> _What is being asked_: A faithful copy of the entries is required, with no images in it.

★ ★ ★ ★

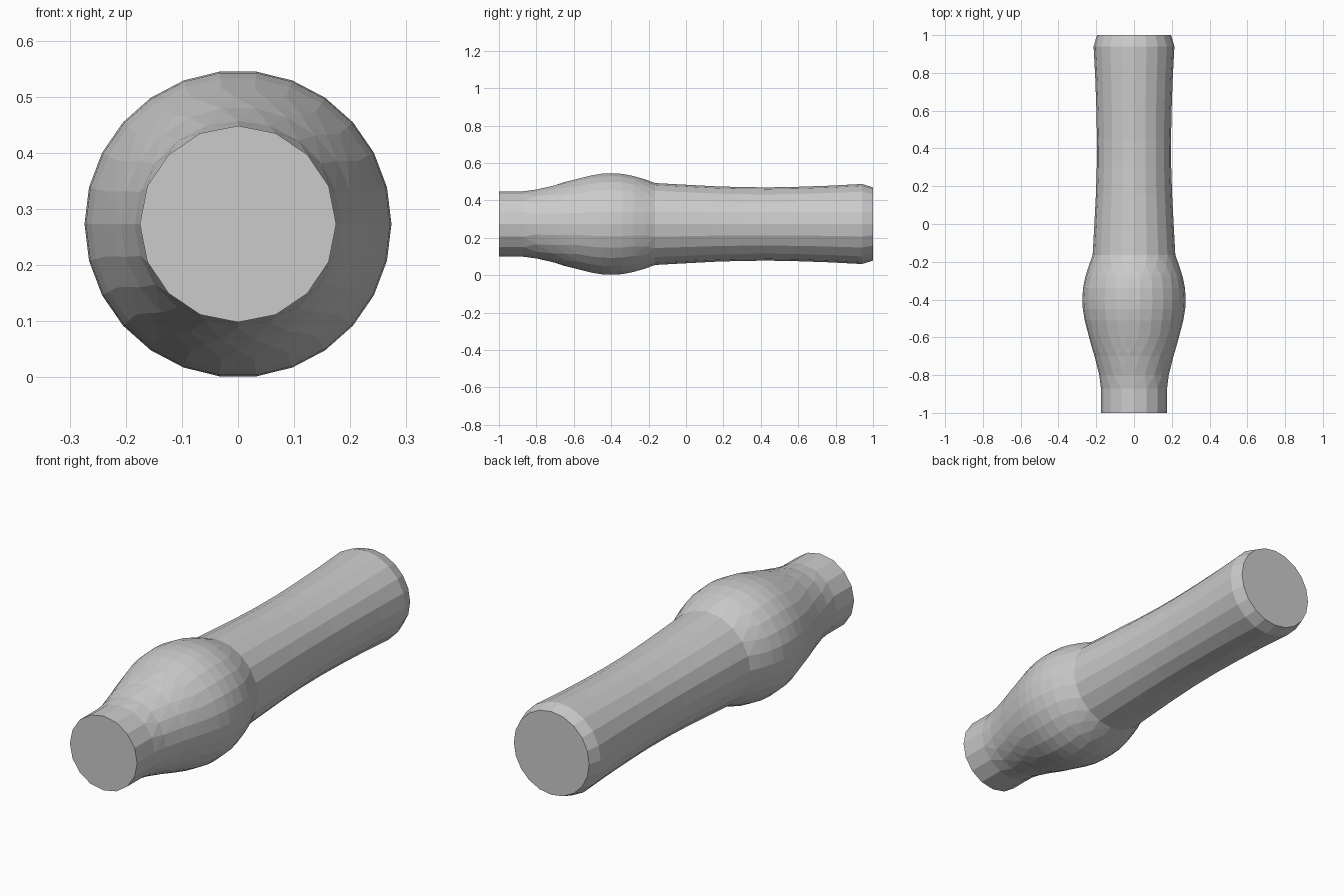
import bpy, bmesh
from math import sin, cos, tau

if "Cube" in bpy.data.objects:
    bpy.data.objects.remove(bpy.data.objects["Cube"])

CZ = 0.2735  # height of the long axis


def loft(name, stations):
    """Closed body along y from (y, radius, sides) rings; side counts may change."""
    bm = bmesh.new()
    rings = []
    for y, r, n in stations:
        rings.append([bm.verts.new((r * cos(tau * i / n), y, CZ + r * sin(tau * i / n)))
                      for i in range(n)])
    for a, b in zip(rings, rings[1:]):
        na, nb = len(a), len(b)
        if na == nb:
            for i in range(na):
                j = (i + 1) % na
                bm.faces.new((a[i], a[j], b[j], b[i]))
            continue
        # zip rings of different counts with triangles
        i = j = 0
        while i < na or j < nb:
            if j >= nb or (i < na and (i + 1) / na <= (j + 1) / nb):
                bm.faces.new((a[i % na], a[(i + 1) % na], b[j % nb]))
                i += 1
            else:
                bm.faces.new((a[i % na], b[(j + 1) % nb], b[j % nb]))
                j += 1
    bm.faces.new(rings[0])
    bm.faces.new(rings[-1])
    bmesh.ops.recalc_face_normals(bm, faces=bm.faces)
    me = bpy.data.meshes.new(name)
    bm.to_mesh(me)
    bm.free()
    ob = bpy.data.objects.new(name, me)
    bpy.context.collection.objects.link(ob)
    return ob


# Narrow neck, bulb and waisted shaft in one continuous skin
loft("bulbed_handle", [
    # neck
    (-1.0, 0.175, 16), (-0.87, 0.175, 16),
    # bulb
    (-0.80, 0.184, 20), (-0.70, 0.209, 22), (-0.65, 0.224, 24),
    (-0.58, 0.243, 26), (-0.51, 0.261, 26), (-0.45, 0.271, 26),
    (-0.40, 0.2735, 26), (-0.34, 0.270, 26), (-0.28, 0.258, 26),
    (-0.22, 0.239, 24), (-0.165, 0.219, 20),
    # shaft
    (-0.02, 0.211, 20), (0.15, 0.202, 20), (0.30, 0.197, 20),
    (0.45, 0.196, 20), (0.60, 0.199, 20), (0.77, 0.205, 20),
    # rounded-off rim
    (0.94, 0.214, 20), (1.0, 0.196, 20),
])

★ ★ ★ ★

> _Result for this exercise_:
import bpy, bmesh
from math import sin, cos, tau

if "Cube" in bpy.data.objects:
    bpy.data.objects.remove(bpy.data.objects["Cube"])

CZ = 0.2735  # height of the long axis


def loft(name, stations):
    """Closed body along y from (y, radius, sides) rings; side counts may change."""
    bm = bmesh.new()
    rings = []
    for y, r, n in stations:
        rings.append([bm.verts.new((r * cos(tau * i / n), y, CZ + r * sin(tau * i / n)))
                      for i in range(n)])
    for a, b in zip(rings, rings[1:]):
        na, nb = len(a), len(b)
        if na == nb:
            for i in range(na):
                j = (i + 1) % na
                bm.faces.new((a[i], a[j], b[j], b[i]))
            continue
        # zip rings of different counts with triangles
        i = j = 0
        while i < na or j < nb:
            if j >= nb or (i < na and (i + 1) / na <= (j + 1) / nb):
                bm.faces.new((a[i % na], a[(i + 1) % na], b[j % nb]))
                i += 1
            else:
                bm.faces.new((a[i % na], b[(j + 1) % nb], b[j % nb]))
                j += 1
    bm.faces.new(rings[0])
    bm.faces.new(rings[-1])
    bmesh.ops.recalc_face_normals(bm, faces=bm.faces)
    me = bpy.data.meshes.new(name)
    bm.to_mesh(me)
    bm.free()
    ob = bpy.data.objects.new(name, me)
    bpy.context.collection.objects.link(ob)
    return ob


# Narrow neck, bulb and waisted shaft in one continuous skin
loft("bulbed_handle", [
    # neck
    (-1.0, 0.175, 16), (-0.87, 0.175, 16),
    # bulb
    (-0.80, 0.184, 20), (-0.70, 0.209, 22), (-0.65, 0.224, 24),
    (-0.58, 0.243, 26), (-0.51, 0.261, 26), (-0.45, 0.271, 26),
    (-0.40, 0.2735, 26), (-0.34, 0.270, 26), (-0.28, 0.258, 26),
    (-0.22, 0.239, 24), (-0.165, 0.219, 20),
    # shaft
    (-0.02, 0.211, 20), (0.15, 0.202, 20), (0.30, 0.197, 20),
    (0.45, 0.196, 20), (0.60, 0.199, 20), (0.77, 0.205, 20),
    # rounded-off rim
    (0.94, 0.214, 20), (1.0, 0.196, 20),
])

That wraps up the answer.